A few months ago, I began working with ShotKam Gun Camera to produce images and videos for the release of their latest product. They have designed an action camera that is mounted under the barrel of a shotgun to record and review each shot taken either at home or in the field. It's a serious piece of kit that records full HD at 100fps. For more information on ShotKam checkout there site here.
Earlier this year I did a few shoots for an awesome client of mine, Life Floor, in Ohio and Minnesota. During every shoot I do with them, I always look to build on the work we've already made and bring something new and a little different to the table. Something that we've worked hard on is producing images that are very light and airy, with an atmospherically clean quality without feeling sterile.
So in that pursuit I decided to employ a new technique that I had first seen on Fstoppers. It is similar to light painting with a long exposure, but instead you use a flash to selectively light an area you want to accent and then combine the images in Photoshop. This technique creates something that would be almost impossible to make with just one exposure and multiple lights or with HDR. In the end each one of these photos contains anywhere from 10-75 individual photos. This whole process is expertly explained and demonstrated in a class by Make Kelley which I highly recommend if you're interested in trying this out for yourself.
We made many other types of photos during this assignment, but I wanted to feature these since they're something new I haven't posted about before. You can see other photos from this shoot on Life Floors web site and this excellent catalog of their products they produced.
Shot with a Canon 5D III and TS-E 24mm f/3.5L II
Last month I did another shoot for Life Floor which is an aquatic flooring company making tiles that have some surprising qualities. For more information on them, head over to their site here. I've done several shoots for Life Floor, and as with most product photography, the challenge is to make the product--an inanimate object--connect with the viewer. The easiest way to do this is to introduce someone using the product in a way which highlights the characteristics of the product yet doesn't steal the show from the product. The product, and therefore the company, must always be central.

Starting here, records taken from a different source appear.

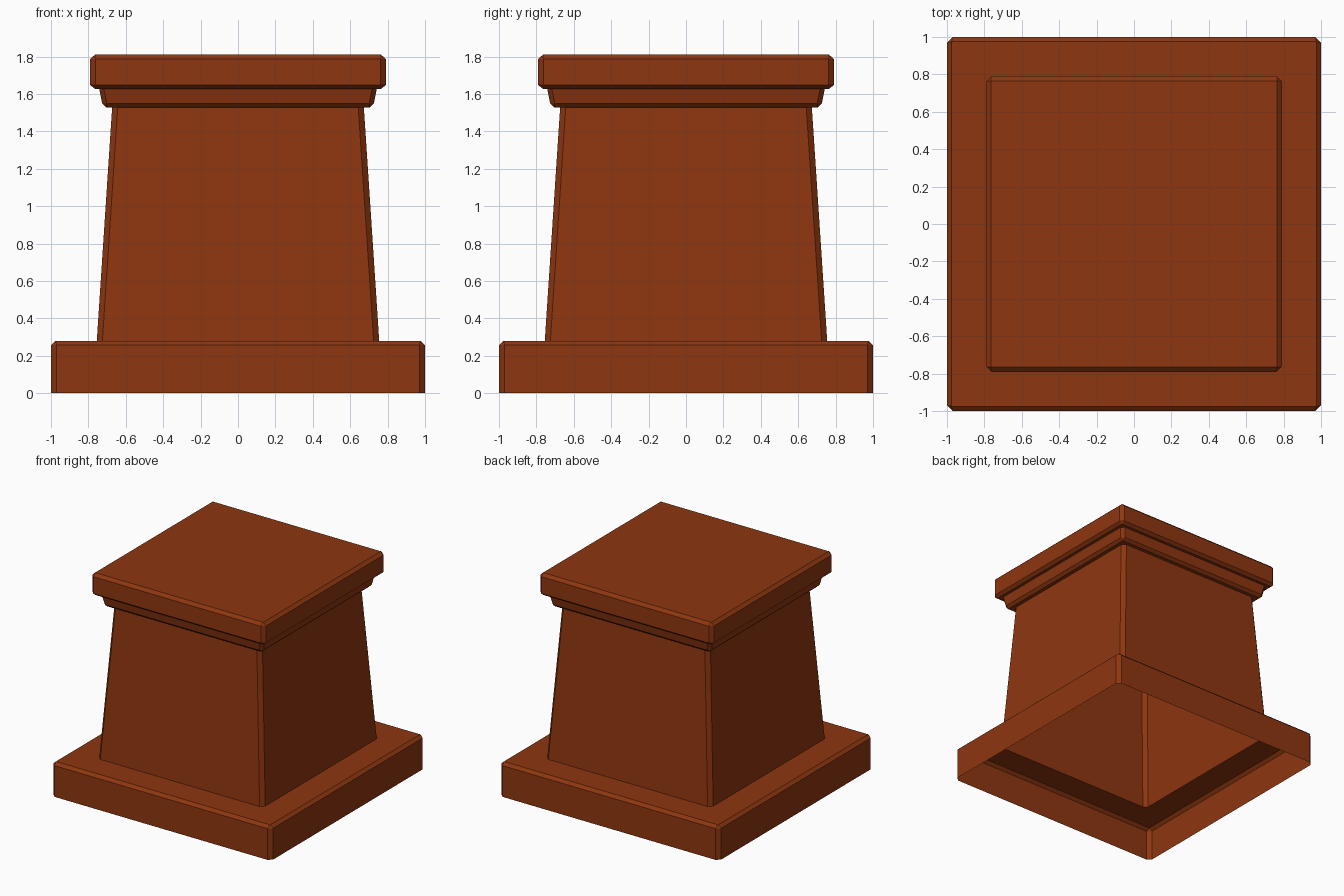
import bpy, bmesh

if "Cube" in bpy.data.objects:
    bpy.data.objects.remove(bpy.data.objects["Cube"])

mat = bpy.data.materials.new("terracotta")
mat.diffuse_color = (0.27, 0.037, 0.005, 1)
mat.use_nodes = True
mat.node_tree.nodes["Principled BSDF"].inputs["Base Color"].default_value = mat.diffuse_color


def ring(bm, half, chamfer, z):
    """Square loop with chamfered corners."""
    a, b = half, half - chamfer
    pts = [(a, -b), (a, b), (b, a), (-b, a), (-a, b), (-a, -b), (-b, -a), (b, -a)]
    return [bm.verts.new((x, y, z)) for x, y in pts]


def shell(name, levels, capped=False):
    """Skin a stack of (half width, corner chamfer, z) loops from the bottom up."""
    bm = bmesh.new()
    loops = [ring(bm, *lv) for lv in levels]
    for lo, hi in zip(loops, loops[1:]):
        for i in range(8):
            j = (i + 1) % 8
            bm.faces.new((lo[i], lo[j], hi[j], hi[i]))
    if capped:
        bm.faces.new(loops[-1])
    # sharp-cornered loops collapse to four points
    bmesh.ops.remove_doubles(bm, verts=bm.verts, dist=0.0005)
    me = bpy.data.meshes.new(name)
    bm.to_mesh(me)
    bm.free()
    me.materials.append(mat)
    ob = bpy.data.objects.new(name, me)
    bpy.context.collection.objects.link(ob)
    return ob


# Plinth: open underneath, ledge runs in to the shaft
shell("base", [(1.0, 0.03, 0), (1.0, 0.03, 0.257), (0.975, 0, 0.28), (0.755, 0.03, 0.28)])

# Tapered hollow shaft
shell("shaft", [(0.755, 0.03, 0.28), (0.673, 0.03, 1.527)])

# Flared moulding under the cap
shell("neck", [(0.673, 0.03, 1.527), (0.703, 0, 1.527), (0.726, 0.025, 1.548), (0.742, 0.025, 1.627)])

# Bevelled top slab
shell("cap", [(0.742, 0.025, 1.627), (0.765, 0, 1.627), (0.79, 0.027, 1.647),
              (0.79, 0.027, 1.786), (0.765, 0, 1.81)], capped=True)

This shoot was split between two locations. The first was at a water park in Minnesota, and the second was in the Wisconsin Dells which is the water park capital of the world... home to sixteen water parks. The installation in Minnesota was on some stairs leading up to a water slide, which I first thought was going to be rather mundane. It turned out to be quite impressive, though, as it had two sets of heavy wood staircases going up about five stories. Life Floor had selected two girls to be our models and they did a great job running back and forth for me.
Throughout this shoot, my goal was to create images with more drama then what I had done for Life Floor in the past. I almost never go with an HDR effect on my images, but the creative director at Life Floor sent me an image of mine that he had been working with and really liked. It became clear that, for some of the shots, the effect enhanced the image and made their flooring come alive in a way that normal processing didn't accomplish.
Lighting for the above images was very simple--just one main light with a CTO gel directed towards the girls. The forecast called for cloudy skies and rain for all the days that we'd be shooting, and since I wanted the images to look as natural as possible--while maybe a little hyperreal with the HDR--I only brought one big flash to take the place of the sun.
Before going to the Wisconsin Dells we stopped by the Life Floor headquarters. I did another blog post about some shots that I got while in their building, but to add to that, here are some shots of their test lab where they experiment with the flooring and see what its capable of standing. Some of these jars have been here since 2008, exposing chunks of the floor to super harsh chemicals, so harsh that they keep having to replace the mettle tops because they were devolved. But the Life Floor kept on floating unchanged. Crazy stuff.
The second day of the shoot was at the Wilderness Resort, the largest indoor water park in the world. The weather turned nasty, so in-between the rain, we would run inside and ride some slides. Tough day at the office.
It was an awesome trip and I'm grateful to Life Floor for giving me the opportunity to shoot for them!
Shot with a Canon 5D Mark III. Processed in Lightroom with VSCOfilm and Nik Software.